John Logie Baird
John Logie Baird
John Logie Baird is not credited as the inventor of the television, though he did create the first working television set in 1923. He went on to a number of "firsts," including the first color transmission. Yet his was a mechanical rather than an electronic system, and by the mid-1930s it would be rendered obsolete by a far better machine using a cathode-ray tube.
Born on August 13, 1888, in Helensburgh, Scotland, Baird was the youngest of John and Jessie Morrison Inglis Baird's four children. His father was the minister of a local parish church. Baird studied electrical engineering at the Royal Technical College in Glasgow, and went on to the University of Glasgow. He never completed his work on a bachelor of science degree, however, due to the outbreak of World War I.
Baird was not fit for military service, but spent the war years as engineer for an electrical power company. After the war, he started a series of entrepreneurial enterprises, beginning with a sock factory in 1919. A year later, he moved to the Caribbean island of Trinidad, where he set up a facility to manufacture jam and chutney. This, too, he sold after a year, moving to London to establish a soap-making company, which he sold as well. In the autumn of 1922, Baird moved to the seaside town of Hastings, where he invested his profits in experiments to develop a successful means of transmitting visual signals via wireless technology.
In order to transmit such signals, scientists had come to realize, it was necessary to develop a means for scanning the object to be transmitted. The scanned image, obtained by moving a beam of light in a series of lines from top to bottom and left to right, would create light signals which, when converted into electrical impulses, could be transmitted to a receiver. The receiver would then convert these signals into an image, which it would reproduce as a series of lines on a screen.

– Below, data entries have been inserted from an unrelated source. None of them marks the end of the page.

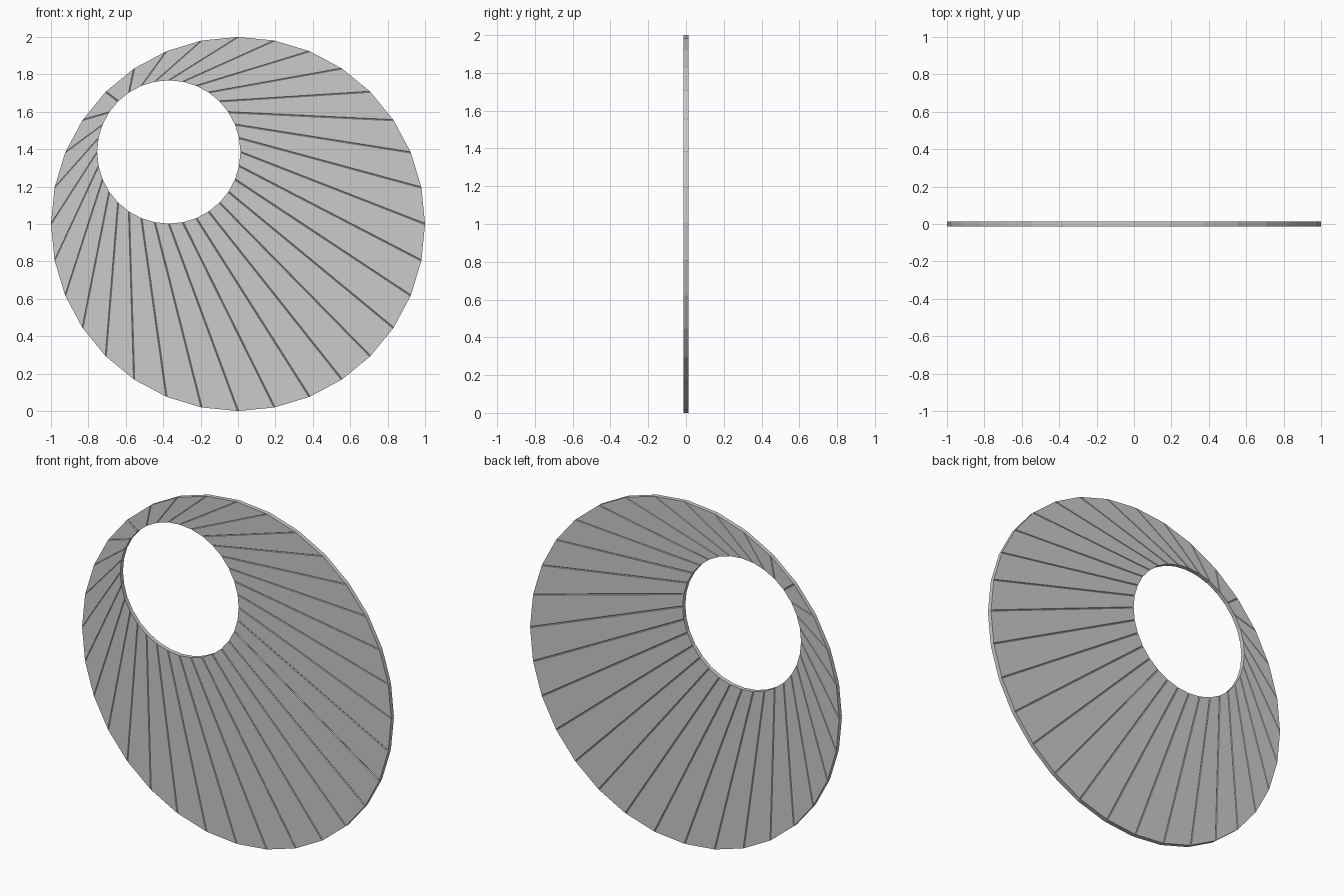
import bpy, bmesh
from math import cos, sin, pi
from mathutils import Vector

if "Cube" in bpy.data.objects:
    bpy.data.objects.remove(bpy.data.objects["Cube"])

N = 32            # sides of rim and hole
HALF = 0.0125     # half thickness
DEPTH = 0.003     # groove depth
W = 0.004         # groove half width


def ring_points(cx, cz, r):
    # each corner gives groove start, groove bottom, groove end
    c = [Vector((cx + r * cos(2 * pi * k / N), cz + r * sin(2 * pi * k / N))) for k in range(N)]
    pts = []
    for k in range(N):
        a, p, b = c[k - 1], c[k], c[(k + 1) % N]
        pts += [(p + (a - p).normalized() * W, HALF),
                (p, HALF - DEPTH),
                (p + (b - p).normalized() * W, HALF)]
    return pts


# disc with off-centre hole and a groove running from each rim corner to the hole
bm = bmesh.new()
outer = ring_points(0, 1, 1)
inner = ring_points(-0.37, 1.385, 0.383)
loops = []
for (o, t), (i, _) in zip(outer, inner):
    loops.append([bm.verts.new((p.x, y, p.y)) for p, y in ((o, -t), (o, t), (i, t), (i, -t))])
for k in range(len(loops)):
    a, b = loops[k], loops[(k + 1) % len(loops)]
    for j in range(4):
        bm.faces.new((a[j], a[(j + 1) % 4], b[(j + 1) % 4], b[j]))
bmesh.ops.recalc_face_normals(bm, faces=bm.faces)

mesh = bpy.data.meshes.new("grooved_disc")
bm.to_mesh(mesh)
bm.free()
disc = bpy.data.objects.new("grooved_disc", mesh)
bpy.context.collection.objects.link(disc)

In 1894, German inventor Paul Nipkow had patented an idea he called the Nipkow disc, which had a series of small holes cut in a spiral. A powerful beam of light would be focused on one disc, which by rapidly rotating would create the lines of light necessary to scan the object. These would then be collected by a light-sensitive photoelectric cell that would create the electrical impulses and transmit these to a second Nipkow disc.
For the system to work, the second disc would have to be rotating rapidly, in exact synchronization with the first. Problems associated with synchronization had kept Nipkow's system from advancing past the theoretical stages until Baird in 1922 developed a way to correctly synchronize the two disks. He built his first two discs out of cardboard and other discarded objects, and in early 1923 made the world's first television transmission: the blurry images of a cross and a human hand, which he transmitted a distance of a few feet.
The decade that followed was without question the high point of Baird's career. He began demonstrating his invention to other scientists and the public, and soon became a celebrity. In 1929, under pressure from various sectors of the British government, the British Broadcasting Company (BBC) allowed Baird to begin making experimental television broadcasts from its facilities, and this only further increased his prominence. In 1931, 43-year-old Baird married Mary Albu, a concert pianist with whom he later had a son and daughter.
Forming the Baird Television Development Corporation, Baird and his associates set out to develop a number of firsts, starting with the first television transmission station, in London in 1926. In 1928, he transmitted the first television signal across the Atlantic, from London to New York; the first television pictures taken outdoors in daylight; and the first color television image. Using a system he developed called "noctovision," Baird also figured out how to use infrared rays to scan objects in total darkness.
By the early 1930s, however, events were in motion that would sound the death knell on the enterprise to which Baird had devoted so much energy: both Marconi-EMI in Great Britain and RCA in America were hard at work on developing television systems that used the cathode-ray tube. The latter, invented in Germany in 1897, produced a far better picture—as Marconi-EMI proved when, in early 1935, it broadcast via the BBC's facilities.
The BBC initially agreed to allow both Baird and Marconi-EMI to broadcast, but the superiority of the cathode-ray system became so over-whelmingly apparent that in 1937, it ended its relationship with Baird. The inventor lived another nine years, and died in Bexhill, Sussex, on June 14, 1946.